Taking care of children is a responsible task, and when it comes to their well-being and emotions, it becomes even more challenging. Every child is born with emotions. These emotions are inbuilt, but children are unaware of how to name these emotions and how to manage and interpret them once they encounter these emotions in certain situations.
In Montessori Daycare, the children learn about emotions and they are encouraged to explore, learn and deal with their emotions as they go through them. There are a few suggestions that are applicable in different situations and help your children with their emotional well-being.
1. Talk about Emotions
When we see a child going through certain emotions, we can always make an intelligent guess but it is hard to completely understand a child’s state of mind. So the first task we need to do is to talk about his emotions and assure him that we completely understand his feelings.
If one child’s toy is snatched away by another child and the first one shows anger and retaliation towards the second child. Talk to the child first and explain to him that you understand, "I know the other child took your toy away, which is making you upset and sad and I would feel the same if I were in your position." And then try to resolve the situation in a friendly manner.

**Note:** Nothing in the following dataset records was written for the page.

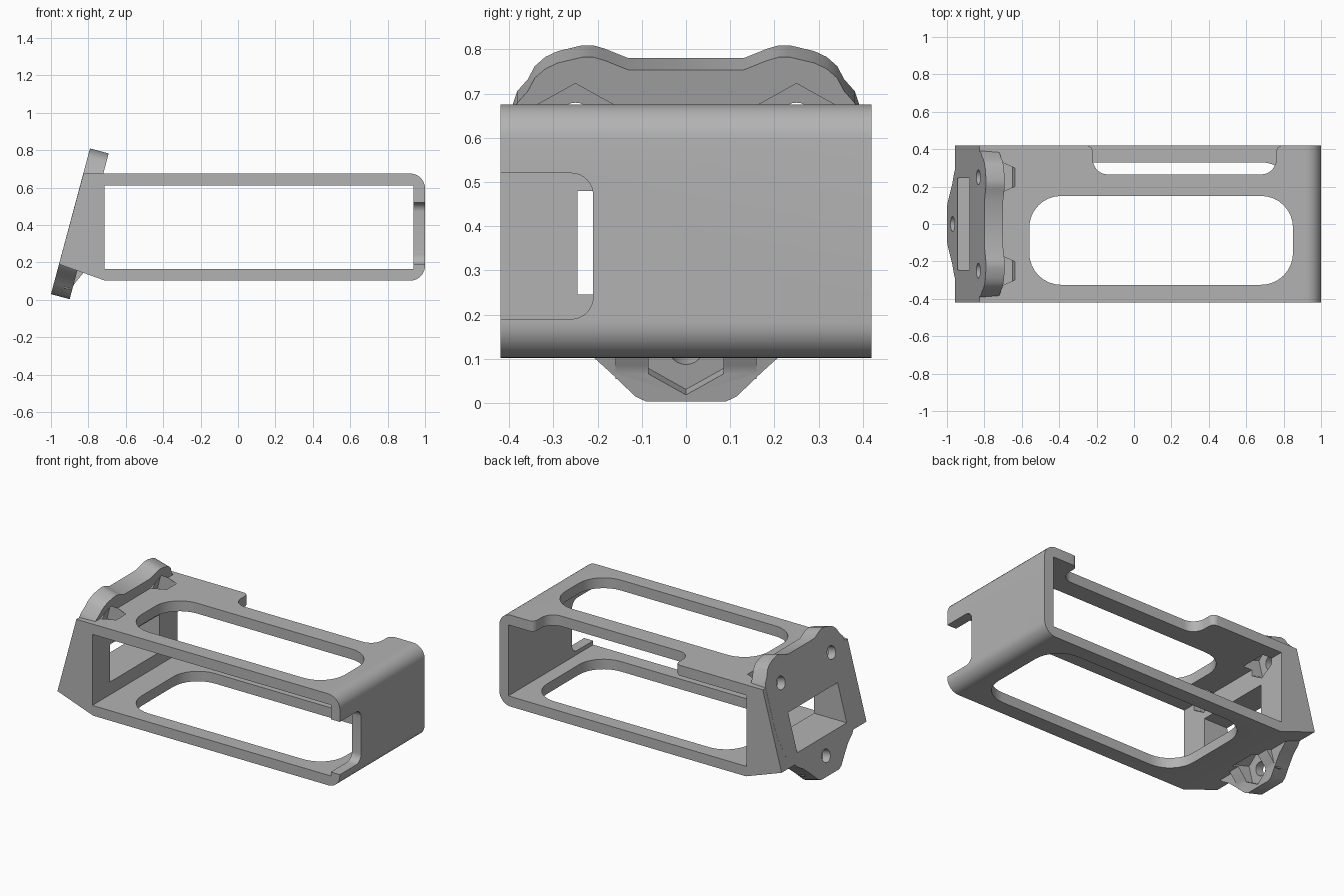
import bpy
import math
from mathutils import Matrix, Vector

if "Cube" in bpy.data.objects:
    bpy.data.objects.remove(bpy.data.objects["Cube"], do_unlink=True)

grey = bpy.data.materials.new("plain_grey")
grey.use_nodes = True
colour = (0.45, 0.45, 0.45, 1)
grey.diffuse_color = colour
grey.node_tree.nodes["Principled BSDF"].inputs["Base Color"].default_value = colour

# Axes of the leaning mounting plate: across, up along the face, inward
TILT = math.radians(15)
ACROSS = Vector((0, 1, 0))
UP = Vector((math.sin(TILT), 0, math.cos(TILT)))
INWARD = Vector((math.cos(TILT), 0, -math.sin(TILT)))
FOOT = Vector((-1, 0, 0.03))
X, Y, Z = Vector((1, 0, 0)), Vector((0, 1, 0)), Vector((0, 0, 1))


def prism(name, points, origin, a, b, n, start, end):
    """Extrude a 2D outline lying in axes a, b from start to end along n."""
    k = len(points)
    verts = [origin + a * p + b * q + n * d for d in (start, end) for p, q in points]
    faces = [list(range(k))[::-1], list(range(k, 2 * k))]
    faces += [[i, (i + 1) % k, (i + 1) % k + k, i + k] for i in range(k)]
    if a.cross(b).dot(n) < 0:
        faces = [f[::-1] for f in faces]
    area = sum(points[i][0] * points[(i + 1) % k][1]
               - points[(i + 1) % k][0] * points[i][1] for i in range(k))
    if area < 0:
        faces = [f[::-1] for f in faces]
    mesh = bpy.data.meshes.new(name)
    mesh.from_pydata(verts, [], faces)
    mesh.materials.append(grey)
    obj = bpy.data.objects.new(name, mesh)
    bpy.context.collection.objects.link(obj)
    return obj


def rounded(corners, steps=8):
    """Round each (x, y, radius) corner of an outline with an arc."""
    out = []
    for i, (x, y, r) in enumerate(corners):
        p = Vector((x, y))
        if r == 0:
            out.append(tuple(p))
            continue
        u = (Vector(corners[i - 1][:2]) - p).normalized()
        v = (Vector(corners[(i + 1) % len(corners)][:2]) - p).normalized()
        half = u.angle(v) / 2
        centre = p + (u + v).normalized() * (r / math.sin(half))
        s = p + u * (r / math.tan(half)) - centre
        e = p + v * (r / math.tan(half)) - centre
        sweep = s.angle_signed(e)
        for j in range(steps + 1):
            out.append(tuple(centre + Matrix.Rotation(-sweep * j / steps, 2) @ s))
    return out


def box(x0, x1, y0, y1, r=0):
    return rounded([(x0, y0, r), (x1, y0, r), (x1, y1, r), (x0, y1, r)])


def ngon(cx, cy, r, sides):
    return [(cx + r * math.sin(math.tau * i / sides),
             cy + r * math.cos(math.tau * i / sides)) for i in range(sides)]


def combine(target, other, operation):
    mod = target.modifiers.new(operation.lower(), "BOOLEAN")
    mod.operation, mod.object, mod.solver = operation, other, "EXACT"
    bpy.context.view_layer.objects.active = target
    bpy.ops.object.modifier_apply(modifier=mod.name)
    bpy.data.objects.remove(other, do_unlink=True)


O = Vector((0, 0, 0))

# Open frame with one leaning end
bracket = prism("battery_bracket", rounded([
    (-0.957, 0.19, 0), (-0.71, 0.102, 0), (1, 0.102, 0.08),
    (1, 0.675, 0.08), (-0.826, 0.675, 0)]), O, X, Z, Y, -0.42, 0.42)
combine(bracket, prism("inside", box(-0.715, 0.937, 0.165, 0.61),
                       O, X, Z, Y, -0.6, 0.6), "DIFFERENCE")

# Leaning plate with two top ears and a lower tab
half = [(0.09, 0.03), (0.115, 0.042), (0.17, 0.095), (0.22, 0.14), (0.27, 0.17),
        (0.35, 0.25), (0.392, 0.4), (0.392, 0.675), (0.382, 0.705), (0.358, 0.732),
        (0.342, 0.762), (0.318, 0.783), (0.29, 0.796), (0.235, 0.809), (0.21, 0.809),
        (0.185, 0.802), (0.13, 0.78)]
outline = half + [(-y, z) for y, z in reversed(half)]
outline = [(y, (z - 0.03) / math.cos(TILT)) for y, z in outline]
combine(bracket, prism("mounting_plate", outline, FOOT, ACROSS, UP, INWARD,
                       0, 0.1035), "UNION")

# Gusset where the tab meets the frame
combine(bracket, prism("gusset", [(-0.93, 0.06), (-0.889, 0.055), (-0.875, 0.085),
                                  (-0.828, 0.142), (-0.8, 0.25), (-0.9, 0.25)],
                       O, X, Z, Y, -0.16, 0.16), "UNION")

# Top and bottom openings
cutters = [
    prism("top_opening", box(-0.56, 0.85, -0.325, 0.15, 0.17), O, X, Y, Z, 0.5, 0.75),
    prism("bottom_opening", box(-0.56, 0.85, -0.325, 0.33, 0.17), O, X, Y, Z, 0, 0.3),
    # Notch in the back of the top
    prism("top_notch", rounded([
        (-0.22, 0.265, 0.08), (0.76, 0.265, 0.08), (0.76, 0.42, 0.035),
        (0.9, 0.42, 0), (0.9, 0.6, 0), (-0.4, 0.6, 0), (-0.4, 0.42, 0),
        (-0.22, 0.42, 0.035)]), O, X, Y, Z, 0.5, 0.75),
    # Side slot in the far end
    prism("end_slot", rounded([(-0.6, 0.19, 0), (-0.21, 0.19, 0.05),
                               (-0.21, 0.52, 0.05), (-0.6, 0.52, 0)]),
          O, Y, Z, X, 0.85, 1.1),
    # Window through the leaning end
    prism("window", box(-0.245, 0.245, 0.245, 0.48), O, Y, Z, X, -1.2, -0.6),
]

# Screw holes with hexagonal nut pockets
for y, z in ((-0.25, 0.655), (0.25, 0.655), (0, 0.14)):
    u = (z - 0.03) / math.cos(TILT)
    cutters.append(prism("screw_hole", ngon(y, u, 0.04, 24),
                         FOOT, ACROSS, UP, INWARD, -0.1, 0.12))
    cutters.append(prism("nut_pocket", ngon(y, u, 0.098, 6),
                         FOOT, ACROSS, UP, INWARD, 0.055, 0.185))

for cutter in cutters:
    combine(bracket, cutter, "DIFFERENCE")

bpy.ops.object.select_all(action="DESELECT")
bracket.select_set(True)
bpy.context.view_layer.objects.active = bracket
bpy.ops.object.shade_smooth_by_angle(angle=math.radians(30))
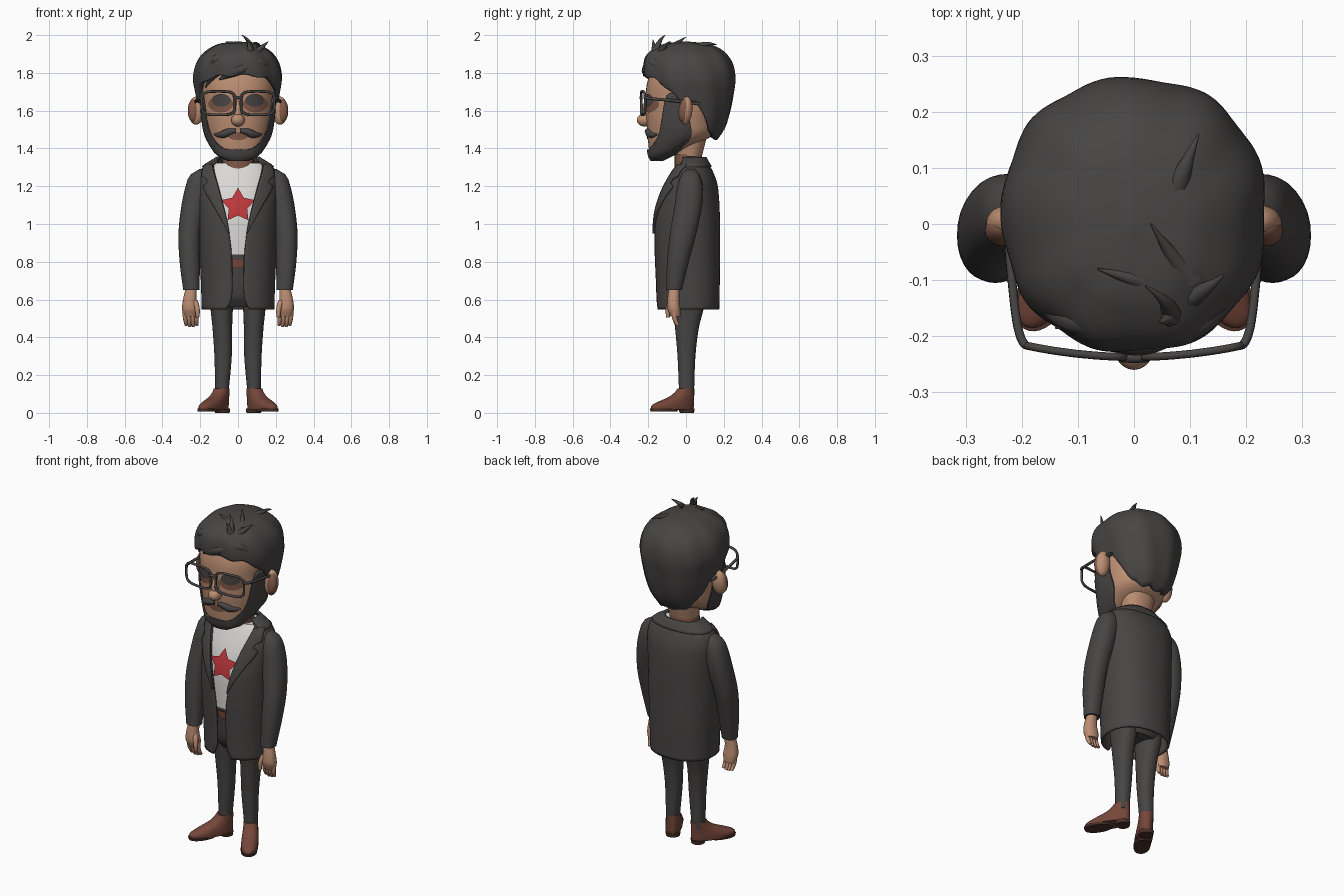
import bpy, bmesh
from math import sin, cos, asin, pi, radians
from mathutils import Vector, Matrix

if "Cube" in bpy.data.objects:
    bpy.data.objects.remove(bpy.data.objects["Cube"])

def material(name, *rgb):
    m = bpy.data.materials.new(name)
    m.use_nodes = True
    m.diffuse_color = (*rgb, 1)
    m.node_tree.nodes["Principled BSDF"].inputs["Base Color"].default_value = (*rgb, 1)
    return m

CHARCOAL = material("charcoal", .064, .059, .058)
SKIN = material("skin", .50, .27, .17)
DEEP_SKIN = material("shaded skin", .22, .10, .065)
LEATHER = material("brown leather", .18, .062, .042)
SOLE = material("dark sole", .07, .03, .022)
WHITE = material("shirt white", .70, .69, .67)
RED = material("star red", .52, .04, .045)

POWER = .9  # slightly boxy cross-sections

def curve(table, v):
    """Smooth interpolation through rows of (key, values...)."""
    v = min(max(v, table[0][0]), table[-1][0])
    i = next(k for k in range(len(table) - 1) if v <= table[k + 1][0])
    a, b = table[i], table[i + 1]
    p, q = table[max(i - 1, 0)], table[min(i + 2, len(table) - 1)]
    h = b[0] - a[0]
    t = (v - a[0]) / h
    out = []
    for c in range(1, len(a)):
        m0 = (b[c] - p[c]) / (b[0] - p[0]) * h
        m1 = (q[c] - a[c]) / (q[0] - a[0]) * h
        out.append((2*t**3 - 3*t*t + 1) * a[c] + (t**3 - 2*t*t + t) * m0
                   + (3*t*t - 2*t**3) * b[c] + (t**3 - t*t) * m1)
    return out

def point(table, th, z, off=0):
    """Point on a lofted body; rows are (z, y front, y back, half width[, x centre])."""
    y0, y1, rx, *cx = curve(table, z)
    s, c = sin(th), cos(th)
    px = abs(s) ** POWER * (1 if s > 0 else -1)
    py = abs(c) ** POWER * (1 if c > 0 else -1)
    return Vector(((cx[0] if cx else 0) + (rx + off) * px,
                   (y0 + y1) / 2 - ((y1 - y0) / 2 + off) * py, z))

def angle(table, x, z):
    r = min(abs(x) / curve(table, z)[2], .98) ** (1 / POWER)
    return asin(r) * (1 if x > 0 else -1)

def front(table, x, z, off=0):
    return point(table, angle(table, x, z), z, off)

def finish(name, bm, mat, solid=0):
    bmesh.ops.remove_doubles(bm, verts=bm.verts, dist=1e-5)
    bmesh.ops.recalc_face_normals(bm, faces=bm.faces)
    me = bpy.data.meshes.new(name)
    bm.to_mesh(me)
    bm.free()
    ob = bpy.data.objects.new(name, me)
    bpy.context.collection.objects.link(ob)
    me.materials.append(mat)
    if solid:
        mod = ob.modifiers.new("thickness", 'SOLIDIFY')
        mod.thickness, mod.offset = solid, 0
    bpy.ops.object.select_all(action='DESELECT')
    ob.select_set(True)
    bpy.context.view_layer.objects.active = ob
    bpy.ops.object.shade_smooth_by_angle(angle=radians(45))
    return ob

def sheet(name, f, nu, nv, mat, caps=False, solid=0):
    """Grid surface from f(u, v); closed seams are welded."""
    bm = bmesh.new()
    g = [[bm.verts.new(f(i / nu, j / nv)) for i in range(nu + 1)] for j in range(nv + 1)]
    for j in range(nv):
        for i in range(nu):
            bm.faces.new((g[j][i], g[j][i+1], g[j+1][i+1], g[j+1][i]))
    if caps:
        bm.faces.new(g[0][:-1])
        bm.faces.new(g[-1][:-1])
    return finish(name, bm, mat, solid)

def loft(name, table, mat, off=0, z0=None, z1=None, nu=32, nv=24):
    z0, z1 = z0 or table[0][0], z1 or table[-1][0]
    return sheet(name, lambda u, v: point(table, u * 2 * pi, z0 + (z1 - z0) * v, off),
                 nu, nv, mat, True)

def plate(name, table, outline, off, mat):
    """Thin painted shape laid on the front of a body; outline in (x, z)."""
    n = len(outline)
    mx, mz = sum(p[0] for p in outline) / n, sum(p[1] for p in outline) / n
    def f(u, v):
        k = u * n
        a, b = outline[int(k) % n], outline[(int(k) + 1) % n]
        t = k - int(k)
        x, z = a[0] + (b[0] - a[0]) * t, a[1] + (b[1] - a[1]) * t
        return front(table, mx + (x - mx) * v, mz + (z - mz) * v, off)
    return sheet(name, f, n * 4, 6, mat)

def oval(x, z, rx, rz):
    return [(x + rx * cos(k * pi / 8), z + rz * sin(k * pi / 8)) for k in range(16)]

def strand(name, pts, radius, mat, taper=None, cyclic=False):
    cu = bpy.data.curves.new(name, 'CURVE')
    cu.dimensions, cu.bevel_depth, cu.bevel_resolution = '3D', radius, 2
    cu.use_fill_caps = True
    sp = cu.splines.new('POLY' if cyclic else 'NURBS')
    sp.points.add(len(pts) - 1)
    for k, p in enumerate(pts):
        sp.points[k].co = (*p, 1)
        sp.points[k].radius = taper[k] if taper else 1
    sp.use_cyclic_u = cyclic
    sp.use_endpoint_u, sp.order_u, sp.resolution_u = True, 3, 6
    cu.materials.append(mat)
    ob = bpy.data.objects.new(name, cu)
    bpy.context.collection.objects.link(ob)
    bpy.ops.object.select_all(action='DESELECT')
    ob.select_set(True)
    bpy.context.view_layer.objects.active = ob
    bpy.ops.object.convert(target='MESH')
    bpy.ops.object.shade_smooth_by_angle(angle=radians(60))

def ball(name, loc, size, mat, tilt=0):
    bm = bmesh.new()
    m = Matrix.Translation(loc) @ Matrix.Rotation(tilt, 4, 'X') @ Matrix.Diagonal((*size, 1))
    bmesh.ops.create_uvsphere(bm, u_segments=24, v_segments=14, radius=1, matrix=m)
    return finish(name, bm, mat)

SIDES = (("left", 1), ("right", -1))

# Head, neck and beard
HEAD = [(1.337, -.178, -.13, .045), (1.36, -.19, -.085, .095), (1.4, -.197, .01, .13),
        (1.47, -.203, .14, .167), (1.55, -.21, .16, .183), (1.65, -.213, .18, .19),
        (1.75, -.205, .19, .195), (1.85, -.16, .16, .165), (1.91, -.08, .08, .08)]
loft("head", HEAD, SKIN, nu=48, nv=40)
loft("neck", [(1.24, -.06, .09, .085), (1.37, -.06, .085, .083)], DEEP_SKIN, nv=4)
loft("nape", [(1.36, -.05, .085, .083), (1.46, -.05, .11, .1)], SKIN, nv=6)
BEARD_TOP = [(0, 1.395), (30, 1.4), (48, 1.44), (58, 1.52), (66, 1.67), (80, 1.69),
             (95, 1.67), (105, 1.49), (125, 1.4), (180, 1.365)]

def beard(u, v):
    d = u * 360 - 180
    top = curve(BEARD_TOP, abs(d))[0]
    return point(HEAD, radians(d), 1.336 + (top - 1.336) * v, .007)
sheet("beard", beard, 96, 16, CHARCOAL, solid=.008)

# Face
ball("nose", (0, -.218, 1.55), (.036, .042, .034), SKIN)
ball("nose_bridge", (0, -.208, 1.6), (.022, .03, .06), SKIN, -.2)
plate("mouth", HEAD, oval(0, 1.464, .05, .02), .004, DEEP_SKIN)
for side, s in SIDES:
    ball(side + "_ear", (s * .222, 0, 1.6), (.042, .034, .075), SKIN, -.1)
    ball(side + "_ear_hollow", (s * .236, -.012, 1.6), (.03, .027, .062), DEEP_SKIN, -.1)
    plate(side + "_eye_socket", HEAD, oval(s * .09, 1.635, .066, .045), .003, DEEP_SKIN)
    plate(side + "_eye", HEAD, oval(s * .085, 1.655, .048, .034), .007, CHARCOAL)
    strand(side + "_moustache", [front(HEAD, s * x, z, .001) for x, z in
           ((.01, 1.494), (.045, 1.492), (.085, 1.468), (.126, 1.474))],
           .022, CHARCOAL, (.5, .9, 1, .2))

# Hair cap with a shaped hairline
HAIR = [(1.45, -.14, .155, .135), (1.52, -.17, .2, .165), (1.6, -.19, .225, .19),
        (1.7, -.2, .242, .212), (1.77, -.212, .248, .223), (1.84, -.215, .236, .21),
        (1.89, -.2, .205, .18), (1.925, -.155, .16, .135), (1.945, -.1, .1, .085),
        (1.955, 0, 0, 0)]
HAIRLINE = [(0, 1.79), (35, 1.775), (55, 1.74), (68, 1.7), (82, 1.64), (95, 1.65),
            (110, 1.57), (130, 1.485), (150, 1.46), (180, 1.455)]

def hair(u, v):
    th = radians(u * 360 - 180)
    low = curve(HAIRLINE, abs(u * 360 - 180))[0] + .006 * sin(th * 11)
    z = low + (1.955 - low) * sin(v * pi / 2)
    fade = min(1, curve(HAIR, z)[2] / .16) ** 2
    return point(HAIR, th, z, fade * .0035 * sin(9 * th + 9 * z))
sheet("hair", hair, 120, 30, CHARCOAL, solid=.024)

# Swept fringe locks lying on the cap, and loose tufts
LOCKS = [((.2, 1.79), (.15, 1.85), (.08, 1.86), (.01, 1.795)),
         ((.13, 1.87), (.05, 1.83), (-.04, 1.8), (-.1, 1.765)),
         ((.1, 1.89), (-.03, 1.87), (-.12, 1.81), (-.175, 1.725)),
         ((.04, 1.9), (-.08, 1.89), (-.15, 1.85), (-.19, 1.79))]
for lock in LOCKS:
    strand("fringe_lock", [front(HAIR, x, z, -.004) for x, z in lock],
           .027, CHARCOAL, (.4, 1, 1, .15))
TUFTS = [((.07, .05, 1.925), (.09, .1, 1.965), (.115, .16, 1.95)),
         ((.1, -.1, 1.92), (.07, -.06, 1.95), (.03, 0, 1.99)),
         ((.05, -.11, 1.92), (.0, -.1, 1.955), (-.065, -.08, 1.965)),
         ((.06, -.17, 1.88), (.08, -.15, 1.97), (.02, -.11, 2.0)),
         ((.08, -.14, 1.89), (.13, -.12, 1.94), (.16, -.09, 1.965)),
         ((.06, -.16, 1.89), (.07, -.17, 1.94), (.045, -.175, 1.975)),
         ((.05, -.16, 1.89), (-.04, -.19, 1.91), (-.14, -.185, 1.86))]
for pts in TUFTS:
    strand("hair_tuft", pts, .016, CHARCOAL, (1.6, .8, .1))

# Glasses
def rim(s, a):
    c, d = cos(a), sin(a)
    x = .104 + .088 * abs(c) ** .5 * (1 if c > 0 else -1)
    return (s * x, -.237 + .55 * x * x, 1.64 + .062 * abs(d) ** .5 * (1 if d > 0 else -1))
for side, s in SIDES:
    strand(side + "_rim", [rim(s, k * pi / 20) for k in range(40)], .007, CHARCOAL, cyclic=True)
    strand(side + "_temple", [(s * .192, -.216, 1.67), (s * .206, -.21, 1.665),
           (s * .22, -.08, 1.655), (s * .226, .0, 1.645), (s * .215, .07, 1.635)], .008, CHARCOAL)
strand("glasses_bridge", [(-.025, -.237, 1.665), (0, -.24, 1.675), (.025, -.237, 1.665)], .009, CHARCOAL)

# Jacket, open at the front
JACKET = [(.548, -.15, .17, .186), (.7, -.155, .173, .191), (.9, -.163, .174, .2),
          (1.05, -.16, .173, .203), (1.15, -.138, .168, .207), (1.22, -.11, .158, .207),
          (1.28, -.08, .135, .195), (1.31, -.063, .118, .168), (1.335, -.05, .105, .13),
          (1.35, -.045, .097, .105)]
OPENING = [(.548, .06), (.6, .035), (.7, .03), (.84, .034), (.9, .04), (1, .055),
           (1.1, .078), (1.2, .104), (1.31, .13), (1.335, .112), (1.35, .095)]

def jacket(u, v):
    z = .548 + .802 * v
    gap = angle(JACKET, curve(OPENING, z)[0], z)
    return point(JACKET, gap + (2 * pi - 2 * gap) * u, z)
sheet("jacket", jacket, 64, 48, CHARCOAL, solid=.012)
sheet("collar", lambda u, v: point(JACKET, radians(60 + 240 * u), 1.352 - .05 * v, .007 + .003 * v),
      40, 4, CHARCOAL, solid=.01)
LAPEL = [(.95, .004), (1.1, .05), (1.2, .075), (1.215, .05), (1.24, .05), (1.25, .065), (1.315, .04)]
for side, s in SIDES:
    def lapel(u, v):
        z = .95 + .365 * v
        x = curve(OPENING, z)[0] - .004 + curve(LAPEL, z)[0] * u
        return front(JACKET, s * x, z, .012)
    sheet(side + "_lapel", lapel, 6, 40, CHARCOAL, solid=.01)

# Shirt and star
loft("shirt", JACKET, WHITE, -.012, .835, 1.322, nu=48)
star = [((.052 if k % 2 else .095) * sin(k * pi / 5),
         1.097 + (.052 if k % 2 else .095) * cos(k * pi / 5)) for k in range(10)]
plate("star", JACKET, star, -.003, RED)

# Trousers and belt
HIPS = [(.56, -.07, .1, .12), (.62, -.11, .13, .15), (.75, -.13, .14, .165), (.85, -.135, .145, .17)]
loft("trouser_hips", HIPS, CHARCOAL)
loft("belt", HIPS, SOLE, .006, .77, .815, nv=3)
plate("belt_buckle", HIPS, [(-.024, .772), (.024, .772), (.024, .813), (-.024, .813)], .01, LEATHER)

# Limbs: each row is (z, y front, y back, half width, x centre)
for side, s in SIDES:
    def mirrored(rows):
        return [(z, a, b, r, s * x) for z, a, b, r, x in rows]
    loft(side + "_leg", mirrored([(.09, -.036, .042, .034, .086), (.3, -.045, .05, .046, .079),
         (.45, -.058, .068, .052, .083), (.56, -.07, .095, .06, .086),
         (.68, -.09, .11, .07, .08)]), CHARCOAL)
    loft(side + "_sleeve", mirrored([(.65, -.105, -.022, .043, .247), (.8, -.1, .015, .054, .255),
         (.95, -.085, .055, .059, .256), (1.1, -.06, .085, .064, .235), (1.2, -.045, .088, .062, .215),
         (1.26, -.025, .072, .05, .203), (1.29, 0, .05, .02, .185)]), CHARCOAL)
    loft(side + "_hand", mirrored([(.51, -.082, -.03, .034, .252), (.55, -.098, -.03, .043, .253),
         (.6, -.098, -.035, .036, .255), (.67, -.09, -.035, .028, .246)]), SKIN)
    for k in range(4):
        x = .223 + .019 * k
        strand(side + "_finger", [(s * x, -.06, .54), (s * x, -.068, .5),
               (s * (x - .006), -.042, .455 + .006 * abs(k - 1.5))], .014, SKIN, (1, 1, .6))
    strand(side + "_thumb", [(s * .228, -.08, .59), (s * .21, -.1, .55), (s * .215, -.095, .505)],
           .015, SKIN, (1, 1, .6))

    # Shoes turned outward
    turn = Matrix.Translation((s * .086, 0, 0)) @ Matrix.Rotation(s * radians(31), 4, 'Z')
    upper = loft(side + "_shoe", [(.018, -.212, .042, .046), (.04, -.208, .045, .047),
                 (.06, -.165, .045, .045), (.085, -.1, .045, .042), (.11, -.062, .045, .04),
                 (.13, -.045, .045, .039)], LEATHER)
    sole = loft(side + "_sole", [(.008, -.214, -.06, .044), (.022, -.217, -.05, .047)], SOLE, nv=2)
    heel = loft(side + "_heel", [(0, -.03, .042, .038), (.022, -.04, .045, .042)], SOLE, nv=2)
    for part in (upper, sole, heel):
        part.data.transform(turn)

This will make the child feel that his emotion is being understood, rather than telling the child that he is showing anger just because his toy has been taken away and his anger is not an acceptable behavior. In this case the child will feel that his emotions are not important and are being neglected. We as adults need to normalize the experience of these emotions in the children.
2. Walk the Talk about Emotions
Before helping the child with his emotions, we need to first help ourselves with our emotions. This means we need to first address the emotions we are experiencing at that moment.
If the child is throwing away his toys and we say, “John, I am feeling really frustrated because you keep throwing your toys away and instead of playing with them you are making the place messy."
Rather showing our frustration and using frustrating words with the child, we need to first calm ourselves down, take a deep breath and then communicate so that we can clearly address the problem and give the solution to the child.
Another support for emotional well-being in the Montessori environment is through exertion. This does not demand physical labor but it is the structured way children move in a Montessori environment to perform tasks and activities to satisfy their internal urges. These purposeful movements to carry out activities are the most integral part of the Montessori environment and help children develop their order and concentration which consequently enhances their emotional stability.
As a highly experienced Montessori educator with a coveted AMI credential from Association Montessori International, I have spent over 22 years helping children discover their full potential through an individualized approach to learning. Along the way, I have mentored and coached countless educators, equipping them with the tools and techniques to foster growth in their own students. In fact, I have trained over 65 teachers to date. Currently serving as a Director, I bring a wealth of knowledge and expertise to every aspect of my work. Whether you are a parent seeking the best educational opportunities for your child or an educator looking to improve your own practice, I am confident that I can help you unlock your full potential.